* [Task requirements]:
Your answer must consist of the lines running from the one that holds "n = Vector((q[1]" to the end of the data, copied exactly.

Stored data entries:

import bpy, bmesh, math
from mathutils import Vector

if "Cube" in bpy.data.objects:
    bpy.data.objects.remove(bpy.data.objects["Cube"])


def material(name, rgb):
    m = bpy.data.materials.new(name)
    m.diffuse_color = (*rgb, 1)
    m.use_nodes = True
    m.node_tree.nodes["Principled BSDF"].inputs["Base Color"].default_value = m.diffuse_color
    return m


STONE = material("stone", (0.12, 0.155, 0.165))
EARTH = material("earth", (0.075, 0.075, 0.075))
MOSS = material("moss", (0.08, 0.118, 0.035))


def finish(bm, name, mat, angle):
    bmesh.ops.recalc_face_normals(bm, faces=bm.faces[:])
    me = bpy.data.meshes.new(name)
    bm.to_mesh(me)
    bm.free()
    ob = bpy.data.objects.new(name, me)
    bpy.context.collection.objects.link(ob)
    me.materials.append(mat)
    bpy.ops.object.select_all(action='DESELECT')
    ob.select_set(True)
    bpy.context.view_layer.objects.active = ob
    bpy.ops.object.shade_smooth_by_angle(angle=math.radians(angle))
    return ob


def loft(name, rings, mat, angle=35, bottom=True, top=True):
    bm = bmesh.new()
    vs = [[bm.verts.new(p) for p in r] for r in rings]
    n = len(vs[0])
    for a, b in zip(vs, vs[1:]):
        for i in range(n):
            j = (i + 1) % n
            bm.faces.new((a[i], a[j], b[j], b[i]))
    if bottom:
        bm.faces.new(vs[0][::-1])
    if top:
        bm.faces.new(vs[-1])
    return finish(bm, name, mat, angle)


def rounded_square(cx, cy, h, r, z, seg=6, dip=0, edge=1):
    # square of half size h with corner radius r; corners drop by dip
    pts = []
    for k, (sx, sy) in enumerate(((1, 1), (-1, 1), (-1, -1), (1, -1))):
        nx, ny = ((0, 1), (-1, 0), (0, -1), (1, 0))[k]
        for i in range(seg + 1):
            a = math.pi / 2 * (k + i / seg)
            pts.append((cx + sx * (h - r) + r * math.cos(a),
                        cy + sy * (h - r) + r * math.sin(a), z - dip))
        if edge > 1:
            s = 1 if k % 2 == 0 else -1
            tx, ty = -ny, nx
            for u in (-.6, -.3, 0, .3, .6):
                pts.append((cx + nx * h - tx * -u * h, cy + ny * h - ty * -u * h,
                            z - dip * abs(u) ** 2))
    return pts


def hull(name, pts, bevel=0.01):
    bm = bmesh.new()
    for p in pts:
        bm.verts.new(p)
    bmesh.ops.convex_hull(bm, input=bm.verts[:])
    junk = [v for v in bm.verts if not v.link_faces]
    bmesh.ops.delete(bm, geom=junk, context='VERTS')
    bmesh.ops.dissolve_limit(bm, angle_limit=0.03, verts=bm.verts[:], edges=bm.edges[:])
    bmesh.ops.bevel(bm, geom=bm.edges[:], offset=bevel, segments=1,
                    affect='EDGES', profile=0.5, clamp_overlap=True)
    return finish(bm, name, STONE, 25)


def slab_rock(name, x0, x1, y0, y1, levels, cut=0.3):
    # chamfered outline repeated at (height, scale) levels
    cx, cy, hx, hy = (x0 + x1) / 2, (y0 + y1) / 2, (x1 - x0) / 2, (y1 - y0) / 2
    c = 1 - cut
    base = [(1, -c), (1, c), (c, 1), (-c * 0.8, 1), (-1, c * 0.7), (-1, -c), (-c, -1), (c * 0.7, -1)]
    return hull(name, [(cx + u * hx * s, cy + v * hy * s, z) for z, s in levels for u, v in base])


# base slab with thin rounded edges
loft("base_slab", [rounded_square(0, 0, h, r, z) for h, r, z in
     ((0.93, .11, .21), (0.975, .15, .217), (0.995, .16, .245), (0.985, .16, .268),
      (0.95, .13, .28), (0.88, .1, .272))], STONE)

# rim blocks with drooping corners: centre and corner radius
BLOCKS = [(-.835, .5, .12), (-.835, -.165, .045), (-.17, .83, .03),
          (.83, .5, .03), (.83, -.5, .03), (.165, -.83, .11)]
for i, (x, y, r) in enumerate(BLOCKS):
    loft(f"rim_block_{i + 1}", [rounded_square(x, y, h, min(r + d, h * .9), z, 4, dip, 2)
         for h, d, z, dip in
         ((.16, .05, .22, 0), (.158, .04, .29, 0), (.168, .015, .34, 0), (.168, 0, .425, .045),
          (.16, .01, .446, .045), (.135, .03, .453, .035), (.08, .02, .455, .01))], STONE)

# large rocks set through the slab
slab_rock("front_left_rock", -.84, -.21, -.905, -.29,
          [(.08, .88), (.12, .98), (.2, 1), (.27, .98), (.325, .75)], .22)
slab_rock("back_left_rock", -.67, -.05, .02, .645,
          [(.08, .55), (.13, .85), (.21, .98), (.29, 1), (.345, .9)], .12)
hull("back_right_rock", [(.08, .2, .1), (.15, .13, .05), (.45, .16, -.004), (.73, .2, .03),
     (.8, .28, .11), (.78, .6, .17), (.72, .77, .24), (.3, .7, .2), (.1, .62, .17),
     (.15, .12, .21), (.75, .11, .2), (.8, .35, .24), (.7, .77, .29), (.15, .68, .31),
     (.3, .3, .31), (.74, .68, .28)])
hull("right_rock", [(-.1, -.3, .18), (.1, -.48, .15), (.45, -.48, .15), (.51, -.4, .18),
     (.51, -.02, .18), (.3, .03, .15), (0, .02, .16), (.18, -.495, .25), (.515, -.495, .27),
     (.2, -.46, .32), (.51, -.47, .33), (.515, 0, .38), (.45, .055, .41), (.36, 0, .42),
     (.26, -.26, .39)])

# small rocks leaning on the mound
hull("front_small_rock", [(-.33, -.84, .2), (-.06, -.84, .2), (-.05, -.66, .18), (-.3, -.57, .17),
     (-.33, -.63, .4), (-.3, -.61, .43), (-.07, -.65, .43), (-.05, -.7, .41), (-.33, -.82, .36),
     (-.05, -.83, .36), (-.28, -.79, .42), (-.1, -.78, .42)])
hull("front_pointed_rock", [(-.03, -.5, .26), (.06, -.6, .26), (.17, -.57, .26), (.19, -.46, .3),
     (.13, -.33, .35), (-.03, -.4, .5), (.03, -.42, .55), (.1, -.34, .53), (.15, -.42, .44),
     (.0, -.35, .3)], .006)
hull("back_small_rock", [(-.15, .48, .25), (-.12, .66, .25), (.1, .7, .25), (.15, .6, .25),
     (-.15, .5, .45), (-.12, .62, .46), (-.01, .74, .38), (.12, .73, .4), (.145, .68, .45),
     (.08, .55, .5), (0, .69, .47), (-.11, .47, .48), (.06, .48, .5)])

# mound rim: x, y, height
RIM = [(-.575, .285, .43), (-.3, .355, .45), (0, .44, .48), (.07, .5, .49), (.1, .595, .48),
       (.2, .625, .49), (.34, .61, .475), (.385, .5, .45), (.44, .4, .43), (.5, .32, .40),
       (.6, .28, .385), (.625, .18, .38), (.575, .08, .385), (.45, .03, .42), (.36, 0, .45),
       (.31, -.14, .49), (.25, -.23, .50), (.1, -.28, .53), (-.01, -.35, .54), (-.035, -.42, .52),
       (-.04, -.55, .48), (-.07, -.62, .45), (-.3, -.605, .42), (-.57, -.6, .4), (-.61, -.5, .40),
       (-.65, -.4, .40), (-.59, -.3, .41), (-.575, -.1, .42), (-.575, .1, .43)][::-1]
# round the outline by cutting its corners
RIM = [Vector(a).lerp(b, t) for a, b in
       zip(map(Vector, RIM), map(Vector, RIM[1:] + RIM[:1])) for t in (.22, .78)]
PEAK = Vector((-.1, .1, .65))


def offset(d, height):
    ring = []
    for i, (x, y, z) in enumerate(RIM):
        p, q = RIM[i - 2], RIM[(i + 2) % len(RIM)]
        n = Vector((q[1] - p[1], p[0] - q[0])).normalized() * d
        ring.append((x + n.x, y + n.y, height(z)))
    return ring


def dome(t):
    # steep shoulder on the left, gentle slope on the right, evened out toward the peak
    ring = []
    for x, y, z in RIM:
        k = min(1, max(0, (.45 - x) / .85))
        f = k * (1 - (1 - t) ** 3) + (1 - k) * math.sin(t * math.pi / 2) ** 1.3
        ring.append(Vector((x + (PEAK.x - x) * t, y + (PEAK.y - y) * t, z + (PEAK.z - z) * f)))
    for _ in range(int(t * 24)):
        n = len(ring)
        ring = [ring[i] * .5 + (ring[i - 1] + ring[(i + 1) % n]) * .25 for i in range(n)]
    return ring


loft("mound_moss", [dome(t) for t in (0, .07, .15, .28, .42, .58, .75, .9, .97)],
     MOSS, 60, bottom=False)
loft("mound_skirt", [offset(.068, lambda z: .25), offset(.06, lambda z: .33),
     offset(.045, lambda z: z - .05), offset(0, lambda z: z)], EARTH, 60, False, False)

* [Expected answer]:
        n = Vector((q[1] - p[1], p[0] - q[0])).normalized() * d
        ring.append((x + n.x, y + n.y, height(z)))
    return ring


def dome(t):
    # steep shoulder on the left, gentle slope on the right, evened out toward the peak
    ring = []
    for x, y, z in RIM:
        k = min(1, max(0, (.45 - x) / .85))
        f = k * (1 - (1 - t) ** 3) + (1 - k) * math.sin(t * math.pi / 2) ** 1.3
        ring.append(Vector((x + (PEAK.x - x) * t, y + (PEAK.y - y) * t, z + (PEAK.z - z) * f)))
    for _ in range(int(t * 24)):
        n = len(ring)
        ring = [ring[i] * .5 + (ring[i - 1] + ring[(i + 1) % n]) * .25 for i in range(n)]
    return ring


loft("mound_moss", [dome(t) for t in (0, .07, .15, .28, .42, .58, .75, .9, .97)],
     MOSS, 60, bottom=False)
loft("mound_skirt", [offset(.068, lambda z: .25), offset(.06, lambda z: .33),
     offset(.045, lambda z: z - .05), offset(0, lambda z: z)], EARTH, 60, False, False)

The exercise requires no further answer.